* AIM OF THE EXERCISE: How many lines in this data contain the string "path"? Reply with the number only.

:: LISTED ENTRIES ::

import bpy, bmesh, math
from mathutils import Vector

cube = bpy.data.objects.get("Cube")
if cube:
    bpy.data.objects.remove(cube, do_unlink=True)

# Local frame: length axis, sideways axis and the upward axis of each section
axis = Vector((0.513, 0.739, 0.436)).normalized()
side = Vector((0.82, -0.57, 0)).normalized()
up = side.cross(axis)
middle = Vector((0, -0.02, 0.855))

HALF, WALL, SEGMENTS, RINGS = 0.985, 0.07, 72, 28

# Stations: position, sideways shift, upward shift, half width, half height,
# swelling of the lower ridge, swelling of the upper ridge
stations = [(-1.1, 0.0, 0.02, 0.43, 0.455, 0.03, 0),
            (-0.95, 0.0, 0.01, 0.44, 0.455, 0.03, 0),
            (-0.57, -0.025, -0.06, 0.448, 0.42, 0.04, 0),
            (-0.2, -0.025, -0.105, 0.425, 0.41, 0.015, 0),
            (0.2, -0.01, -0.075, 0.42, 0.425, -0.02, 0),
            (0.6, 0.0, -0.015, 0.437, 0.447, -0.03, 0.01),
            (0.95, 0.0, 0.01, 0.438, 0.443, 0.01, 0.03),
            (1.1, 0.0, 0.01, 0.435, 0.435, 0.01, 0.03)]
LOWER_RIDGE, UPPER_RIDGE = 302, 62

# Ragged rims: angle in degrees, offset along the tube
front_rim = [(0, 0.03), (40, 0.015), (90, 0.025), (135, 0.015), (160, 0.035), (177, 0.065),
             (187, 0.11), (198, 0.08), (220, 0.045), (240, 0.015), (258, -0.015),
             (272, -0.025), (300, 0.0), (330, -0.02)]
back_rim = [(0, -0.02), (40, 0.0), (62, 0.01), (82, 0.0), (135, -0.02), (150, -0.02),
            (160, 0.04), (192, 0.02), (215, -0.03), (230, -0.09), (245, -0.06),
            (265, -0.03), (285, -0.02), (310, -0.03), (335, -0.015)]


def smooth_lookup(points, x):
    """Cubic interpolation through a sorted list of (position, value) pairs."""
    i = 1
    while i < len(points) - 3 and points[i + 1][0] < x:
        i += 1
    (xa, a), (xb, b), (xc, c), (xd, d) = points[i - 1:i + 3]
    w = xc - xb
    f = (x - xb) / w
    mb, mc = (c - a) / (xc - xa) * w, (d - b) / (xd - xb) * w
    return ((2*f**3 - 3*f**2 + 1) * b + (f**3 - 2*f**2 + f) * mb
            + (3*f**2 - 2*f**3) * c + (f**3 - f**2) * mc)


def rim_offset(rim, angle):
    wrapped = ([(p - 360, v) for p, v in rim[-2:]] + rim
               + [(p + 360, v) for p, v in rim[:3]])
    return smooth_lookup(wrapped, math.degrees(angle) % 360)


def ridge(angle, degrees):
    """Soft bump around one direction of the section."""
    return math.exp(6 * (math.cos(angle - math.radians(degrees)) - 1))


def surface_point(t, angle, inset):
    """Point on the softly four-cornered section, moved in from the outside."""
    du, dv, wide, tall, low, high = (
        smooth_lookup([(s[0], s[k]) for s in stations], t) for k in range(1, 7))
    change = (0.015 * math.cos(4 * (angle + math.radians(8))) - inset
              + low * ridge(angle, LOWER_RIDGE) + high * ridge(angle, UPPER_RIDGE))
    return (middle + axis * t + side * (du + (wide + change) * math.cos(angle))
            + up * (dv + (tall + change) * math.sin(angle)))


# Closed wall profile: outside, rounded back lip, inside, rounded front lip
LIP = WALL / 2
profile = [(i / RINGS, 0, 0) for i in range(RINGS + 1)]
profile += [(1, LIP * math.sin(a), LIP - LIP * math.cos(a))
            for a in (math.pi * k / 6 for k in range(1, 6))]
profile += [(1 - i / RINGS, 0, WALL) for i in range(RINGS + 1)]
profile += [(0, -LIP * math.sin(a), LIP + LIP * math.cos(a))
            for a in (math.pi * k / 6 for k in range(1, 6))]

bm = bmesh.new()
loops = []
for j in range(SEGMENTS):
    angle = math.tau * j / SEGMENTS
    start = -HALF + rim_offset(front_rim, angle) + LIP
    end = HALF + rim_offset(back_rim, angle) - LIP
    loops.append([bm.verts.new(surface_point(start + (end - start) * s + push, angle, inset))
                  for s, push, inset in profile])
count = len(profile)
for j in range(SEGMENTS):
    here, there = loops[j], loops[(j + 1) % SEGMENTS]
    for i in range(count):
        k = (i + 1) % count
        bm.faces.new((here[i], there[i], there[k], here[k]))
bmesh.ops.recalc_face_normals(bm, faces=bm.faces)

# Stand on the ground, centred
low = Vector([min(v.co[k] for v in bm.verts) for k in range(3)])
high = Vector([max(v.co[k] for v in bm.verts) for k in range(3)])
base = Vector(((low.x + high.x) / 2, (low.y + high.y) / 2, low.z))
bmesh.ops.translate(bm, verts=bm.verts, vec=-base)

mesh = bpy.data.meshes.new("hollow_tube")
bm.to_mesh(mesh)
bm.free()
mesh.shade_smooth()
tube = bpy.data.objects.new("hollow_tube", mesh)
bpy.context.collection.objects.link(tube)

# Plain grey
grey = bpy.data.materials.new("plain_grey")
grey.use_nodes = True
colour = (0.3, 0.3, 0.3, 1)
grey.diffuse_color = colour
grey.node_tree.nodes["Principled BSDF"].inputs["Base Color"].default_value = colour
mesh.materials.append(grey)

:::
:: LISTED ENTRIES ::

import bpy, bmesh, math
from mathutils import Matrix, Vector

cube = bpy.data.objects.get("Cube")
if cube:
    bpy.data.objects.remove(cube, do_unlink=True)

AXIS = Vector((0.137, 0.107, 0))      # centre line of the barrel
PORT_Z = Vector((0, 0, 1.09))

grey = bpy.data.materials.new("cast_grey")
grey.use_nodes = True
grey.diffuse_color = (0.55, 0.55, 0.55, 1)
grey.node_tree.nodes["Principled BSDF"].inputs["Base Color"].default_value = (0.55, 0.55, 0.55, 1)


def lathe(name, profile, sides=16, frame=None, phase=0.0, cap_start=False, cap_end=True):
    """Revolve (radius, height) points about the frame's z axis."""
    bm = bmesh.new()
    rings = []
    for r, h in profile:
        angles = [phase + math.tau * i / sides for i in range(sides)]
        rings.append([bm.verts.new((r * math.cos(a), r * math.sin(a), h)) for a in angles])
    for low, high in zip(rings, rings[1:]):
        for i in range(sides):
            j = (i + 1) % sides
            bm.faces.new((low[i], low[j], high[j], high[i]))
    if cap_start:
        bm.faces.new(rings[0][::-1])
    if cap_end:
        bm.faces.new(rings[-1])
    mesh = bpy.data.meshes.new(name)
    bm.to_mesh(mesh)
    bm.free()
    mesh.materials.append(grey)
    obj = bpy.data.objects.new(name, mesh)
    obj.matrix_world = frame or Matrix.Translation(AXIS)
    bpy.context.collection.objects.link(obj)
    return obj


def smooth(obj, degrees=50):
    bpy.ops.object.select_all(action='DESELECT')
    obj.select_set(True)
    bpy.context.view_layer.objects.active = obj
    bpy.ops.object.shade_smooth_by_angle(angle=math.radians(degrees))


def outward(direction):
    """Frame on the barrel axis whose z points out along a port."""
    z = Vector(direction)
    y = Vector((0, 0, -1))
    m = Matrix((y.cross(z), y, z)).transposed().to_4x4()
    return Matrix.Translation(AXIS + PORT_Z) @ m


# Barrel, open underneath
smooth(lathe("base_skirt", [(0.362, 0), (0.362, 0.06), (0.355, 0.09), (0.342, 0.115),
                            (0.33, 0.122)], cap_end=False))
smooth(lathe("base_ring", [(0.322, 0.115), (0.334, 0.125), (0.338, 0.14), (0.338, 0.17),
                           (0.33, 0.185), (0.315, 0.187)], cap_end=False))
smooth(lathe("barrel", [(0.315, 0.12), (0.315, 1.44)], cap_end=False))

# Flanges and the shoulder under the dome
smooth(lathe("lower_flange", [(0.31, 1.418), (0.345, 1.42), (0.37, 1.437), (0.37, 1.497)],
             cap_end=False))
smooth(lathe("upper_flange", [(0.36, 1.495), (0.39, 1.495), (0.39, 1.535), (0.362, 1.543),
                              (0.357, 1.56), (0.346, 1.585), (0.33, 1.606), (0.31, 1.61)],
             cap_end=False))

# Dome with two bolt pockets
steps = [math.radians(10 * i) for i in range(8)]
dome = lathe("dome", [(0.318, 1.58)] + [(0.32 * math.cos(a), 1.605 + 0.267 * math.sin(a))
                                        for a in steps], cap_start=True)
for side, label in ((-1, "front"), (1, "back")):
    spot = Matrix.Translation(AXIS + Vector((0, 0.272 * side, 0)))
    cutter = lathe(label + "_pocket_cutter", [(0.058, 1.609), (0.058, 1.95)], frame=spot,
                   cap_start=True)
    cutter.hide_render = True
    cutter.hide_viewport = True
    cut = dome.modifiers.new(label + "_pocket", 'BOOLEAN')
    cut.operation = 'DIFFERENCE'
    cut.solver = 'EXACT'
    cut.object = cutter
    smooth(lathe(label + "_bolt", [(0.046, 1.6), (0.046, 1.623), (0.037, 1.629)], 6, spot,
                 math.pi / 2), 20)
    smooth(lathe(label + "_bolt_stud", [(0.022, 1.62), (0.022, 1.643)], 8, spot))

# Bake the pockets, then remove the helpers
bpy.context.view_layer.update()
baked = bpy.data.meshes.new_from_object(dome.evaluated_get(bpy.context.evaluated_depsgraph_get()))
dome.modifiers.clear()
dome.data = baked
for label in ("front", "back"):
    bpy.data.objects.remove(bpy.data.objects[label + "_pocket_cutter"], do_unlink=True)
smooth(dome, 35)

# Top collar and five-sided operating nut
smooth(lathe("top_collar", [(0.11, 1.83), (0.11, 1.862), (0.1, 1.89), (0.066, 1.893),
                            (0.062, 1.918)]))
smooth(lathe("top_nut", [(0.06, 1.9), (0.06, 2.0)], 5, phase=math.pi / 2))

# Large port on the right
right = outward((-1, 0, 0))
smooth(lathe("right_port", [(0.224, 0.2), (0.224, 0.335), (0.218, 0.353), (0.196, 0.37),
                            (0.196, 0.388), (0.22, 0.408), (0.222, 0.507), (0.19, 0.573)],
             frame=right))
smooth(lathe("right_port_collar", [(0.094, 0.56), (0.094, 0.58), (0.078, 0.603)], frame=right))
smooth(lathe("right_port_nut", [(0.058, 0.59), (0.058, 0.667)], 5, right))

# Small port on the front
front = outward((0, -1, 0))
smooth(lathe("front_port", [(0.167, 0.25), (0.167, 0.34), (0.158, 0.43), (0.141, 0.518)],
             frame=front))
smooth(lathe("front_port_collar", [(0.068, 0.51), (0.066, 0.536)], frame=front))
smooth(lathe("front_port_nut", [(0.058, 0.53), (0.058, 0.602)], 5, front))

:::
:: LISTED ENTRIES ::

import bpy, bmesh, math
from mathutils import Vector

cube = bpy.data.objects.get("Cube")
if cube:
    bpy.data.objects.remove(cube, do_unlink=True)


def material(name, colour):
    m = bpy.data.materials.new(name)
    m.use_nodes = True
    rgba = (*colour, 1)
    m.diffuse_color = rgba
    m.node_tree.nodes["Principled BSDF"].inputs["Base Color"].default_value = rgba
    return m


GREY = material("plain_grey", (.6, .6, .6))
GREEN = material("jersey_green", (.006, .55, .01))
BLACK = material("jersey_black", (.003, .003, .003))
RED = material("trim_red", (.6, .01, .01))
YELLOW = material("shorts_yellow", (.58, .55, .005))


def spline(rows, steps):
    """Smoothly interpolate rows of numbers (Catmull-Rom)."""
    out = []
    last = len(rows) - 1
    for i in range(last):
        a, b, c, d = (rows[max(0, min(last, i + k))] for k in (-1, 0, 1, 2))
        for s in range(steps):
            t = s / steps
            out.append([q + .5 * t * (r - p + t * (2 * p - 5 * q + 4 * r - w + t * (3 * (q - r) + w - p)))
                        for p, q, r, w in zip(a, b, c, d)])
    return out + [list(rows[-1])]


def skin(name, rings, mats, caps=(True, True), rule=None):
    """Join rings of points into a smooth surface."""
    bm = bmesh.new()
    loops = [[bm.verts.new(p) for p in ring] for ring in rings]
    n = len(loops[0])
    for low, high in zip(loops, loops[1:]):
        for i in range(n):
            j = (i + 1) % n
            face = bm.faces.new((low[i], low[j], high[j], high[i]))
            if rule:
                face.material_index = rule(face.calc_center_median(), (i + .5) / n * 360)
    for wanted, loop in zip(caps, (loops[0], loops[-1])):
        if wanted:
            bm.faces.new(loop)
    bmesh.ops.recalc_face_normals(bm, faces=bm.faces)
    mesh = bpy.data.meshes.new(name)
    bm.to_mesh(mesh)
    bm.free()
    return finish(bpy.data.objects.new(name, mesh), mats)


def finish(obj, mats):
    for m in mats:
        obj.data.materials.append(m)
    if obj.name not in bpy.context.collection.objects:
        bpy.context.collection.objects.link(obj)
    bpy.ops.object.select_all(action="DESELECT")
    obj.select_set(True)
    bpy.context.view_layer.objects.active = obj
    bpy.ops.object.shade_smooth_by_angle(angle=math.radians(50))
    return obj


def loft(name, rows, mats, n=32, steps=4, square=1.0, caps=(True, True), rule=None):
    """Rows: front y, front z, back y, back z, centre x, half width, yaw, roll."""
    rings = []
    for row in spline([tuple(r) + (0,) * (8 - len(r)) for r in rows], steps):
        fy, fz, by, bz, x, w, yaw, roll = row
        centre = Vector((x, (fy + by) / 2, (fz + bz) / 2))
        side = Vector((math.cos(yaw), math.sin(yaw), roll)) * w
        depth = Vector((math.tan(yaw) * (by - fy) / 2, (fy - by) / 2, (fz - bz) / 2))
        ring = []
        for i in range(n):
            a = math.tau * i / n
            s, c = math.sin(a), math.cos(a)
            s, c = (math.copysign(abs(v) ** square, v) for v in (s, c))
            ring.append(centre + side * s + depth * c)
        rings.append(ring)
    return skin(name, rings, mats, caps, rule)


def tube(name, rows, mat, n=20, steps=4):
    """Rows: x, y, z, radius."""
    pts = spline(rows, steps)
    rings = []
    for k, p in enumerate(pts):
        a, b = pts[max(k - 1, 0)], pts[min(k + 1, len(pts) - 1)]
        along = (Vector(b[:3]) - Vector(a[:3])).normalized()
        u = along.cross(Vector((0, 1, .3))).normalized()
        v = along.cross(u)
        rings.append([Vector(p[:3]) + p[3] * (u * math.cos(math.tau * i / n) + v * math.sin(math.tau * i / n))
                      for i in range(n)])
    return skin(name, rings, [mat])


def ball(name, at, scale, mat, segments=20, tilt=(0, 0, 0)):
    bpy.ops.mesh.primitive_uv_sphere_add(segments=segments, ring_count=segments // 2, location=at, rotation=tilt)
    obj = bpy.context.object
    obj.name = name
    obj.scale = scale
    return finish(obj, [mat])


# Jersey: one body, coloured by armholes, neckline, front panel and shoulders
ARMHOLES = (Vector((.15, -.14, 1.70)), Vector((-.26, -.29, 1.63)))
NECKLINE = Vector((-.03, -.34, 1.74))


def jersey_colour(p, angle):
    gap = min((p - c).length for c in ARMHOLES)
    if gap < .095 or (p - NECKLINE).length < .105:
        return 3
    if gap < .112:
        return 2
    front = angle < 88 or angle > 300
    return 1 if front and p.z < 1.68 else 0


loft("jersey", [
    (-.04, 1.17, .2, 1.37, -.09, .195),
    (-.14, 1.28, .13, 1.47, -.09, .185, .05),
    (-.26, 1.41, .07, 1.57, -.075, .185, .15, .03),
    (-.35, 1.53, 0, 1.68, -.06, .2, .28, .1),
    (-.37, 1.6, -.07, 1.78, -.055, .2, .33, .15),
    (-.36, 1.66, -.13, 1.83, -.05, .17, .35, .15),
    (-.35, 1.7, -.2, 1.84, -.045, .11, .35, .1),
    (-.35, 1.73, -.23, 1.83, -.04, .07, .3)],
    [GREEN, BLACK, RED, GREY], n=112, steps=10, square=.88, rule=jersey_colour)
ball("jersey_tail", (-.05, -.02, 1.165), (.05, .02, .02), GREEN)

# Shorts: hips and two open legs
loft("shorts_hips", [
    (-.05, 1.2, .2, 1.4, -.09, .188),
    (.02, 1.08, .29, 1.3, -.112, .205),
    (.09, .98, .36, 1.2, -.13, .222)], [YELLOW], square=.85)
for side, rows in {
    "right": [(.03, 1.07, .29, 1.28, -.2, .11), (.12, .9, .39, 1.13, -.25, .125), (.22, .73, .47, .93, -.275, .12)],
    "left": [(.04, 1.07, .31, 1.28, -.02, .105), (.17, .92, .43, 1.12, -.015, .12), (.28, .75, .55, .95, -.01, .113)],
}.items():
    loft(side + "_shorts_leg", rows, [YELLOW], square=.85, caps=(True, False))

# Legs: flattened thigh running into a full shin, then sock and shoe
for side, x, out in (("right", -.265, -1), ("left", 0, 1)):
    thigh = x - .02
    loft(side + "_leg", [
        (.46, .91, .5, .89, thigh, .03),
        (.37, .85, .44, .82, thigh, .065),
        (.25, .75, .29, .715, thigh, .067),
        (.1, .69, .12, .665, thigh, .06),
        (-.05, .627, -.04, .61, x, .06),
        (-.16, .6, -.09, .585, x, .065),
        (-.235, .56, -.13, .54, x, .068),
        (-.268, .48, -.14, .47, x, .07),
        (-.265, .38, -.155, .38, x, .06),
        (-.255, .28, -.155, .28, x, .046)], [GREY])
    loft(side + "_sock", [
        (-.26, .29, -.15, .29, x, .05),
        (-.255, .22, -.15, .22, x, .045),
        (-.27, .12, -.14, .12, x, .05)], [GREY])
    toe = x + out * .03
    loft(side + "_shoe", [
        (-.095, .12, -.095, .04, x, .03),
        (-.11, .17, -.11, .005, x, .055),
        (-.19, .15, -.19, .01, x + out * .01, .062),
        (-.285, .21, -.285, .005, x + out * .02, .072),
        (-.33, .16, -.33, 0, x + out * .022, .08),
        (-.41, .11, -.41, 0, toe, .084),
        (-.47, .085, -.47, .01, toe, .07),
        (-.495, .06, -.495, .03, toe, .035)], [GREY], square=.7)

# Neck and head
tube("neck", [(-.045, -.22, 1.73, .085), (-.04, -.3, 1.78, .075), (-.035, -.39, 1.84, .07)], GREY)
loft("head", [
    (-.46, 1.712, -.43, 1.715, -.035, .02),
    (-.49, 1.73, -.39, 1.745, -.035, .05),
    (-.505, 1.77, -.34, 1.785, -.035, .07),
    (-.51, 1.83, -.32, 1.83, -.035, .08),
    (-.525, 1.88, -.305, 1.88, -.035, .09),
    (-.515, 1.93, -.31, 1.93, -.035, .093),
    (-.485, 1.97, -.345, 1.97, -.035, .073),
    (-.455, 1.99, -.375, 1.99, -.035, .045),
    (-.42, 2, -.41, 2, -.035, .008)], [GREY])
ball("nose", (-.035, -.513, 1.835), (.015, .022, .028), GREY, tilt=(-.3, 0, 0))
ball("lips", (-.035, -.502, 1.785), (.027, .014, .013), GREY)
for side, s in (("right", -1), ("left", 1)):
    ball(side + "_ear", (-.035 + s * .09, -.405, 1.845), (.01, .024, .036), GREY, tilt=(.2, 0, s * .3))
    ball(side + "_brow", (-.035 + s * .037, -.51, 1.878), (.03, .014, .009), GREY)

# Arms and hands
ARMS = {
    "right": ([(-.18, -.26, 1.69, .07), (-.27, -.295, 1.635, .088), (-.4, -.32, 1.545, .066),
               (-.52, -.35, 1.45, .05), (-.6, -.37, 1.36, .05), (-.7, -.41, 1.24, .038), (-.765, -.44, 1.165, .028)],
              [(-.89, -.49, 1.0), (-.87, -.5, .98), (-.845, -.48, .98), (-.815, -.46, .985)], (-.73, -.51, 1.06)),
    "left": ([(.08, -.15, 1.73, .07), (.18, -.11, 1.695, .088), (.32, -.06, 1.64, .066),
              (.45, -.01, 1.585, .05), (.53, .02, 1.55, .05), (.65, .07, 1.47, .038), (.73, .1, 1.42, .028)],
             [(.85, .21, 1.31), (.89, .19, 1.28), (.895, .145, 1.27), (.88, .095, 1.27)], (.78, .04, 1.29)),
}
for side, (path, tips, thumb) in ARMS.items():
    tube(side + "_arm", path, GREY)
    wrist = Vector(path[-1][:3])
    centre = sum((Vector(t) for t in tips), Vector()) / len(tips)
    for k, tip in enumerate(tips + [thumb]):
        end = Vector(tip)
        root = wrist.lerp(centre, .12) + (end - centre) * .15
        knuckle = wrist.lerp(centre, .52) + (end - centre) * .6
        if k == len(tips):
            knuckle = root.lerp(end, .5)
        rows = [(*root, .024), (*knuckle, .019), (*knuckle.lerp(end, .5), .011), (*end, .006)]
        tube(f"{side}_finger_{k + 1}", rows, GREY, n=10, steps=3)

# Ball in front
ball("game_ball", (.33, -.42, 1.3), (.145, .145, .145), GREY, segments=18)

:::

* ANSWER SPACE: 3